[[ Recorded information open ]]

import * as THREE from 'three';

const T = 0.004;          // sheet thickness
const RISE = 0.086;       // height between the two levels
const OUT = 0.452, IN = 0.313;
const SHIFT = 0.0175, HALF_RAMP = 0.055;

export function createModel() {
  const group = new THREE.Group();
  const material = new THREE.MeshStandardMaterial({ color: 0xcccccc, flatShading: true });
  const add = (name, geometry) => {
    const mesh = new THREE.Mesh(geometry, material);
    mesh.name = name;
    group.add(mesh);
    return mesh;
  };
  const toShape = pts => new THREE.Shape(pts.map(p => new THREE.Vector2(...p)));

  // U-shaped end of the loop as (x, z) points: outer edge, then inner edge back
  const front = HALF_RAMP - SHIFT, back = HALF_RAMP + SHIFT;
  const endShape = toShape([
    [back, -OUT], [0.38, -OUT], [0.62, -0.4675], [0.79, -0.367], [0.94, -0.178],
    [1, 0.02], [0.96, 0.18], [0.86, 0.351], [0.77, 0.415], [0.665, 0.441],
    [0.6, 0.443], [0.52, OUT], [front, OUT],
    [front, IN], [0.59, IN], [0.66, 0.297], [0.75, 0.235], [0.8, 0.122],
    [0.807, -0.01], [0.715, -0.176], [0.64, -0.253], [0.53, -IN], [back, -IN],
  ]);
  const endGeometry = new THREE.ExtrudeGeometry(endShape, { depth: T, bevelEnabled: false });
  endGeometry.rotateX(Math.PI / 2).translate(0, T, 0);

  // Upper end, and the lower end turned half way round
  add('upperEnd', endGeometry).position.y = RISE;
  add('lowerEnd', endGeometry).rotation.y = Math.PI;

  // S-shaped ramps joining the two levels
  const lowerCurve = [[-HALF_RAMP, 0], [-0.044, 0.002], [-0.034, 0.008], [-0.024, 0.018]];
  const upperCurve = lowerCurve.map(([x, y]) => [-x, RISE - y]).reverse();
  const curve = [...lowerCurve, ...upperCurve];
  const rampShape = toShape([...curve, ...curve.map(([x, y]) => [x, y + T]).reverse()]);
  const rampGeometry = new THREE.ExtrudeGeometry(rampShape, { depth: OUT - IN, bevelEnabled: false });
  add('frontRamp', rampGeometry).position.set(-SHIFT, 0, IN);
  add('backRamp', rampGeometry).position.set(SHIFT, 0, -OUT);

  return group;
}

[[ Recorded information closed ]]

> **What is being asked**
Return, unchanged, the run of lines above that opens with the line containing "const front = HALF_RAMP" and closes with the line containing "0.008], [-0.024, 0.018]];". Include both.

> **Task solution**
  const front = HALF_RAMP - SHIFT, back = HALF_RAMP + SHIFT;
  const endShape = toShape([
    [back, -OUT], [0.38, -OUT], [0.62, -0.4675], [0.79, -0.367], [0.94, -0.178],
    [1, 0.02], [0.96, 0.18], [0.86, 0.351], [0.77, 0.415], [0.665, 0.441],
    [0.6, 0.443], [0.52, OUT], [front, OUT],
    [front, IN], [0.59, IN], [0.66, 0.297], [0.75, 0.235], [0.8, 0.122],
    [0.807, -0.01], [0.715, -0.176], [0.64, -0.253], [0.53, -IN], [back, -IN],
  ]);
  const endGeometry = new THREE.ExtrudeGeometry(endShape, { depth: T, bevelEnabled: false });
  endGeometry.rotateX(Math.PI / 2).translate(0, T, 0);

  // Upper end, and the lower end turned half way round
  add('upperEnd', endGeometry).position.y = RISE;
  add('lowerEnd', endGeometry).rotation.y = Math.PI;

  // S-shaped ramps joining the two levels
  const lowerCurve = [[-HALF_RAMP, 0], [-0.044, 0.002], [-0.034, 0.008], [-0.024, 0.018]];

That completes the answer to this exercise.